Citation: Jacoby E, Chien CD and Fry TJ (2014) Murine models of acute leukemia: important tools in current pediatric leukemia research. Front. Oncol. 4:95. doi: 10.3389/fonc.2014.00095
Received: 01 March 2014; Accepted: 18 April 2014;
Published online: 07 May 2014.
Edited by:Alan Wayne, Children’s Hospital Los Angeles, USA
Reviewed by:Yong-Mi Kim, Children’s Hospital Los Angeles, USA
Alan Wayne, Children’s Hospital Los Angeles, USA

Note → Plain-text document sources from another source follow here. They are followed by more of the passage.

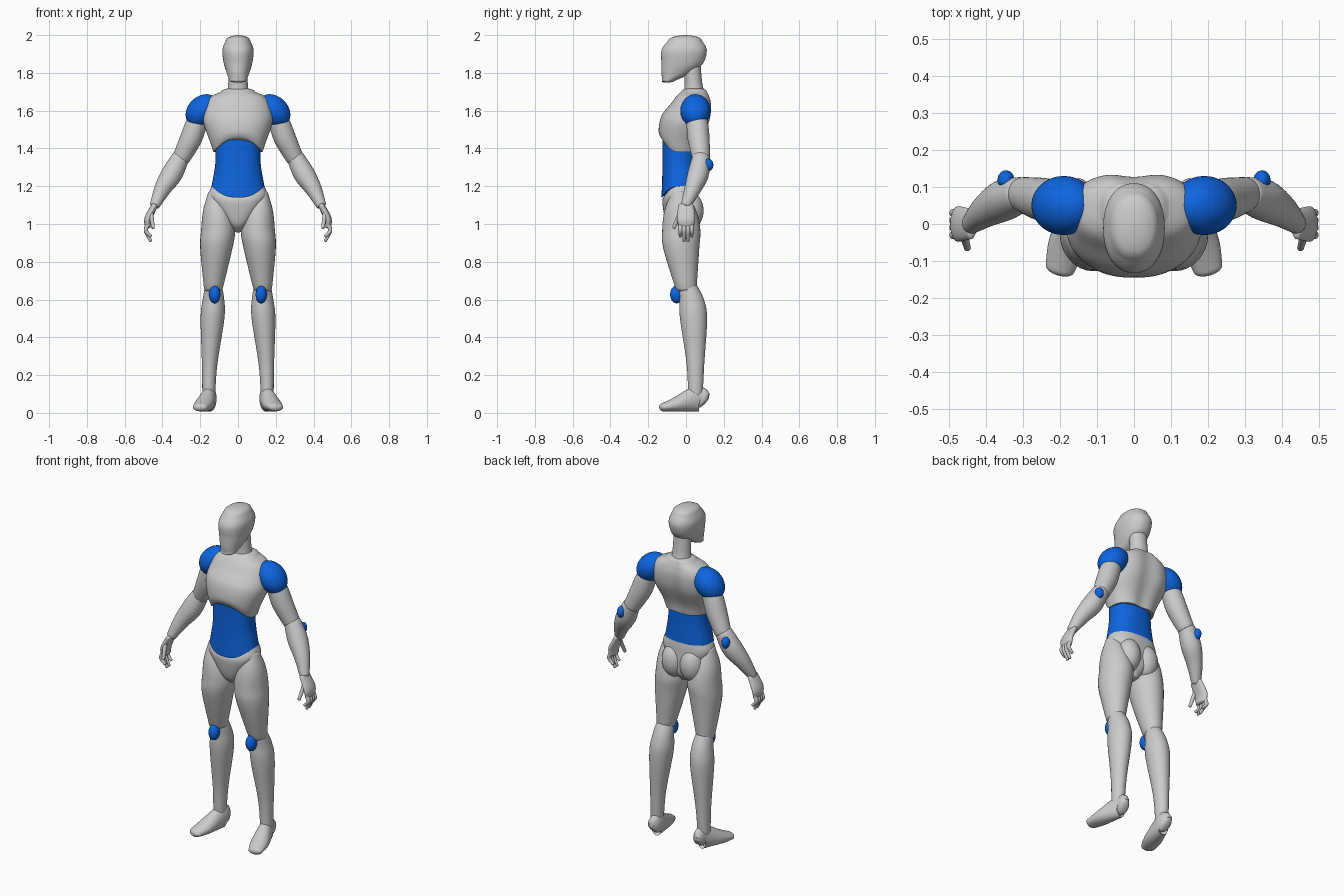
import bpy, bmesh, math
from mathutils import Vector, Matrix

if "Cube" in bpy.data.objects:
    bpy.data.objects.remove(bpy.data.objects["Cube"])


def material(name, colour):
    made = bpy.data.materials.new(name)
    made.use_nodes = True
    made.diffuse_color = (*colour, 1)
    shader = made.node_tree.nodes["Principled BSDF"]
    shader.inputs["Base Color"].default_value = made.diffuse_color
    return made


GREY = material("light grey", (0.6, 0.6, 0.6))
BLUE = material("bright blue", (0.004, 0.13, 0.75))
BACK, UP = Vector((0, 1, 0)), Vector((0, 0, 1))


def finish(name, bm, mat):
    """Turn a bmesh into a smooth shaded object with one material."""
    bmesh.ops.recalc_face_normals(bm, faces=bm.faces)
    mesh = bpy.data.meshes.new(name)
    bm.to_mesh(mesh)
    bm.free()
    mesh.materials.append(mat)
    made = bpy.data.objects.new(name, mesh)
    bpy.context.collection.objects.link(made)
    bpy.ops.object.select_all(action="DESELECT")
    made.select_set(True)
    bpy.context.view_layer.objects.active = made
    bpy.ops.object.shade_smooth_by_angle(angle=math.radians(50))


def spline(rows, steps=5):
    """Smooth curve through the section rows."""
    points = [rows[0]] + rows + [rows[-1]]
    curve = []
    for before, start, end, after in zip(points, points[1:], points[2:], points[3:]):
        leave, arrive = (end - before) / 2, (after - start) / 2
        for i in range(steps):
            t = i / steps
            blend = t * t * (3 - 2 * t)
            curve.append(start.lerp(end, blend) + leave * t * (1 - t) ** 2
                         - arrive * t * t * (1 - t))
    return curve + [rows[-1]]


def rounded_end(last, inner, amount):
    """Shrinking rows that close the end of a loft with a dome."""
    outward = (Vector(last[:3]) - Vector(inner[:3])).normalized()
    dome = []
    for degrees in range(20, 90, 20) if amount else ():
        angle = math.radians(degrees)
        centre = Vector(last[:3]) + outward * last[3] * amount * math.sin(angle)
        dome.append(Vector((*centre, *(Vector(last[3:]) * math.cos(angle)))))
    return dome


def loft(name, rows, mat=GREY, side=1, up=BACK, flat=False, power=2, groove=0,
         arch=(0, 0), dome=(0.5, 0.5), count=32):
    """Skin through rows of x, y, z, half width and half depth.
    The arch lifts the front of the first and last rings."""
    rows = spline([Vector(row) for row in rows])
    rows = (rounded_end(rows[0], rows[1], dome[0])[::-1] + rows
            + rounded_end(rows[-1], rows[-2], dome[1]))
    final = len(rows) - 1
    bm = bmesh.new()
    rings = []
    for i, row in enumerate(rows):
        below, above = rows[max(i - 1, 0)], rows[min(i + 1, final)]
        along = UP if flat else (Vector(above[:3]) - Vector(below[:3])).normalized()
        depth = (up - along * up.dot(along)).normalized()
        width = depth.cross(along)
        lift = arch[1] + (arch[0] - arch[1]) * (1 - i / final) ** 2
        ring = []
        for k in range(count):
            angle = math.tau * k / count
            cos, sin = math.cos(angle), math.sin(angle)
            a = math.copysign(abs(cos) ** (2 / power), cos)
            b = math.copysign(abs(sin) ** (2 / power), sin)
            if sin > 0:
                b *= 1 - groove * math.exp(-(a / 0.3) ** 2)
            point = Vector(row[:3]) + width * a * row[3] + depth * b * row[4]
            if sin < 0:
                point.z += lift * sin * sin
            ring.append(bm.verts.new((point.x * side, point.y, point.z)))
        rings.append(ring)
    for lower, upper in zip(rings, rings[1:]):
        for k in range(count):
            bm.faces.new((lower[k - 1], lower[k], upper[k], upper[k - 1]))
    bm.faces.new(rings[0])
    bm.faces.new(rings[-1])
    finish(name, bm, mat)


def trunk(name, rows, mat=GREY, power=2.4, **options):
    """Loft of level rings on the centre line, from y, z, half width and half depth."""
    loft(name, [(0, *row) for row in rows], mat, flat=True, power=power, count=64, **options)


def limb(name, rows, side, ratio=1.0, **options):
    """Loft from x, y, z and half width, with a constant depth ratio."""
    loft(name, [(*row, row[-1] * ratio) for row in rows], side=side, **options)


def ellipsoid(name, place, size, mat, side, tilt=0):
    bm = bmesh.new()
    bmesh.ops.create_uvsphere(bm, u_segments=32, v_segments=20, radius=1)
    x, y, z = place
    matrix = (Matrix.Translation((x * side, y, z))
              @ Matrix.Rotation(math.radians(tilt * side), 4, "Y")
              @ Matrix.Diagonal((*size, 1)))
    bmesh.ops.transform(bm, matrix=matrix, verts=bm.verts)
    finish(name, bm, mat)


# Head and neck
trunk("head", [(-.09, 1.76, .045, .035), (-.05, 1.8, .06, .08), (-.02, 1.85, .075, .11),
               (-.01, 1.92, .083, .12), (-.005, 1.97, .065, .09)],
      power=2.2, dome=(.4, .46))
trunk("neck", [(.045, 1.68, .06, .06), (.04, 1.74, .052, .047), (.03, 1.86, .05, .046)],
      power=2)

# Torso
trunk("chest", [(-.03, 1.38, .13, .1), (-.03, 1.44, .15, .115), (0, 1.54, .183, .13),
                (.03, 1.62, .175, .11), (.04, 1.67, .15, .09), (.045, 1.7, .09, .07)],
      groove=.12, arch=(.075, 0), dome=(0, .25))
trunk("abdomen", [(-.035, 1.43, .12, .09), (-.035, 1.32, .12, .09),
                  (-.035, 1.2, .14, .095)], BLUE, arch=(.06, -.06), dome=(0, 0))
trunk("pelvis", [(-.03, 1.2, .14, .09), (-.03, 1.14, .15, .095), (-.02, 1.02, .07, .085),
                 (-.02, .97, .03, .05)], arch=(-.06, 0), dome=(0, .5))

for side, label in ((1, "left_"), (-1, "right_")):
    # Hips and legs
    ellipsoid(label + "buttock", (.06, .02, 1.07), (.07, .073, .1), GREY, side)
    limb(label + "thigh", [(.12, -.035, 1.16, .04), (.11, -.03, 1.07, .075),
                           (.105, -.025, .97, .09), (.115, -.025, .87, .085),
                           (.13, 0, .66, .05)], side, ratio=1.12, flat=True)
    limb(label + "shin", [(.13, .01, .67, .045), (.13, .03, .6, .057), (.135, .04, .5, .063),
                          (.15, .05, .26, .041), (.155, .05, .1, .034)],
         side, ratio=1.14, flat=True)
    loft(label + "foot", [(.15, .09, .06, .03, .045), (.15, .06, .075, .037, .068),
                          (.18, -.05, .045, .05, .04), (.2, -.12, .03, .04, .022)],
         side=side, up=UP)
    ellipsoid(label + "knee_pad", (.123, -.05, .627), (.03, .034, .047), BLUE, side)

    # Arms
    limb(label + "upper_arm", [(.18, .05, 1.62, .05), (.22, .06, 1.53, .057),
                               (.25, .067, 1.45, .058), (.3, .08, 1.35, .047)], side)
    limb(label + "forearm", [(.305, .08, 1.35, .047), (.35, .065, 1.265, .056),
                             (.4, .035, 1.185, .044), (.44, 0, 1.1, .027)], side)
    ellipsoid(label + "shoulder_pad", (.19, .05, 1.6), (.098, .08, .075), BLUE, side, tilt=45)
    ellipsoid(label + "elbow_pad", (.346, .118, 1.313), (.023, .027, .033), BLUE, side)

    # Hands
    limb(label + "palm", [(.44, 0, 1.1, .017), (.475, 0, 1.03, .02), (.476, 0, .985, .016)],
         side, ratio=2.4)
    limb(label + "thumb", [(.46, -.03, 1.06, .012), (.45, -.065, .98, .009)], side)
    for i, finger in enumerate(("index", "middle", "ring", "little")):
        y = .02 * i - .03
        tip = .91 if finger in ("middle", "ring") else .935
        limb(label + finger + "_finger", [(.476, y, 1, .011), (.488, y, .965, .011),
                                          (.462, y, tip, .008)], side)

Copyright: © 2014 Jacoby, Chien and Fry. This is an open-access article distributed under the terms of the Creative Commons Attribution License (CC BY). The use, distribution or reproduction in other forums is permitted, provided the original author(s) or licensor are credited and that the original publication in this journal is cited, in accordance with accepted academic practice. No use, distribution or reproduction is permitted which does not comply with these terms.
*Correspondence: Terry J. Fry, Pediatric Oncology Branch, Center for Cancer Research, National Cancer Institute, National Institutes of Health, 10 Center Drive, Room 1W-3952, Bethesda, MD 20816, USA e-mail: firstname.lastname@example.org
†Elad Jacoby and Christopher D. Chien have contributed equally to this work.